Whether its being spoken in English or German, in the convention center halls or restaurant booths, "X-Box" is the term on most everybody's lips on the eve of the Game Developers Conference trade show here.
"X-Box" is the code name for Microsoft's game console, which will be introduced with great fanfare by chairman Bill Gates at a keynote speech tomorrow morning. The device is based mostly on PC innards such as processors from Intel and would feature high-powered graphics chips from Nvidia and Internet connectivity, as previously reported. The system also will likely contain an operating system that is different from Windows CE or 98, sources said.
But while the buzz around Gates' speech is growing, potential competitors and market analysts alike say the company must surmount unique challenges if it hopes to succeed in the highly competitive market.
"Microsoft will have to convince people that there will be an installed base" that makes development efforts worthwhile, said Michael Arrington, director of software research for Jon Peddie Associates, a market research firm. In other words, there have to be enough potential customers for people to sell games at a profit.
Microsoft argues that in the PC world alone, there are plenty of potential customers. Adding a PC-like game console would in theory only add to that market.
Executives from game console makers Sony and Sega aren't quite as sure that developers are excited about that prospect. "In the last nine months, there's been a huge shift among PC game title publishers," Neal Robison, group director of licensing at Sega remarked at a panel discussion today. "They are tired of struggling to keep up with the PC platform."
Phil Harrison, vice president of research and development for Sony Computer Entertainment, said that the PC market looks impressively large compared with the console market, but it actually consists of many different markets because of the wide range of PC specifications that game developers have to address. In other words, not all PCs have the same processor, and they can't all play games with the same level of quality.
On the other hand, all 75 million Sony PlayStations are exactly alike, and even PlayStation 2 systems have the processor from the first PlayStation so they can play older games, he said.
"Developers can target the hardware specifically and be confident that they are going to be hitting 100 percent of that market. That's obviously impossible in the PC space," said Harrison.
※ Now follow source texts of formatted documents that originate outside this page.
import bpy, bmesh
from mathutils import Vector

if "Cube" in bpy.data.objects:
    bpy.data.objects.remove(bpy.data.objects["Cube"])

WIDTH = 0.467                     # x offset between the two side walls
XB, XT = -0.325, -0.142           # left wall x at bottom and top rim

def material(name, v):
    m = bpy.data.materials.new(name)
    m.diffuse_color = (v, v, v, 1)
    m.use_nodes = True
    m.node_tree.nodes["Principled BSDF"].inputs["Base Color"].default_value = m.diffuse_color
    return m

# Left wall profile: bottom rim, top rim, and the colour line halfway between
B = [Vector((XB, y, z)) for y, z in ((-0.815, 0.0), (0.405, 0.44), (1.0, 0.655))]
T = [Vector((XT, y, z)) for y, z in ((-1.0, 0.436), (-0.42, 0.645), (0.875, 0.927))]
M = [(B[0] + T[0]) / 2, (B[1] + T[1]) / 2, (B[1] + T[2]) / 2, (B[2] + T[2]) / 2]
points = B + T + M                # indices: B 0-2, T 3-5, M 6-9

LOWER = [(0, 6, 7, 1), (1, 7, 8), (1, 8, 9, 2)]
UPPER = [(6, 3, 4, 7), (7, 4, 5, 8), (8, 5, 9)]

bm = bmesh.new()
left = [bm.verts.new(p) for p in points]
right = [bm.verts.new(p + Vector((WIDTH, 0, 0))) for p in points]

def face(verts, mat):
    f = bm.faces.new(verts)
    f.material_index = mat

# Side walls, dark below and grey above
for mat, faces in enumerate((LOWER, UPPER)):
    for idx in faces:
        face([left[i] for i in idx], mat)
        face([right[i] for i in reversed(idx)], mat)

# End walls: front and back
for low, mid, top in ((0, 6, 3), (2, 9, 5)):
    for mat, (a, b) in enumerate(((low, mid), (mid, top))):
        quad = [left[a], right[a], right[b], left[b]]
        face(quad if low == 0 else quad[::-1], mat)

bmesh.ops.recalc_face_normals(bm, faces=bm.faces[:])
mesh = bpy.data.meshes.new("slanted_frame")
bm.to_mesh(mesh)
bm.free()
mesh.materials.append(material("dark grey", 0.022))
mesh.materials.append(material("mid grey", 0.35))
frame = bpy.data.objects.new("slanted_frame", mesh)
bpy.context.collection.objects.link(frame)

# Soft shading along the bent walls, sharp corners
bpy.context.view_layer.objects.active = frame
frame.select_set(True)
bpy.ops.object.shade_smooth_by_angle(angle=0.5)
Ted Hase, group program manager with Microsoft for its DirectX technologies, said that argument implies that companies like Electronic Arts, Konami, Eidos and others will have to make an either/or decision about developing games. But a robust economy means game developers aren't having to targeting development budgets either to consoles or PCs, he claimed. On the contrary, he thinks developers are thinking about both to ensure they have a steady revenue stream from sales on both platforms.
Several major game firms have already signed on to the X-Box camp. Activision, a video game powerhouse, is among the companies that will release games for the X-Box. "We are supporting the platform," Activision spokeswoman Ryh-Ming Poon said today.
Sierra Studios, a video game manufacturer most noted for "Half-Life" and other PC games, is evaluating the X-Box but doesn't plan any announcements in the near term, said spokeswoman Genevieve Ostergard. The company is expanding beyond PCs into dedicated gaming consoles, she added.
While declining to comment on the X-Box, Hase did say, "The proliferation of platforms is a good thing for the industry" and indicates a growing economy.
Gates may well decide to highlight what the company has done to help insulate developers from the problems Harrison refers to. DirectX is a collection of APIs (application programming interfaces) that act like a translator between a program's instructions and the PC's hardware. The DirectX software can help the program run without having to know exactly what type of hard drive or audio card is installed.
Already, Microsoft has given developers a preview of the next version of the software, called DirectX 8.0, which will let consumers chat with each other while playing games.
Microsoft is eyeing the gaming console market out of necessity. The overall market for game software in the United States and Europe is expected to grow from $8.7 billion last year to $17.2 billion by 2003, according to Datamonitor. The PC's slice of that pie will shrink from 38 percent to 31 percent by then, Datamonitor predicts, while Sony and Nintendo platform sales will account for 67 percent of all sales.
"The future of home entertainment is the living room. We clearly think it will be centered around the TV," said Robison.
In that light, Microsoft, the fourth largest maker of games for the PC, has been keen on the console market because software sales are expanding so rapidly on that side.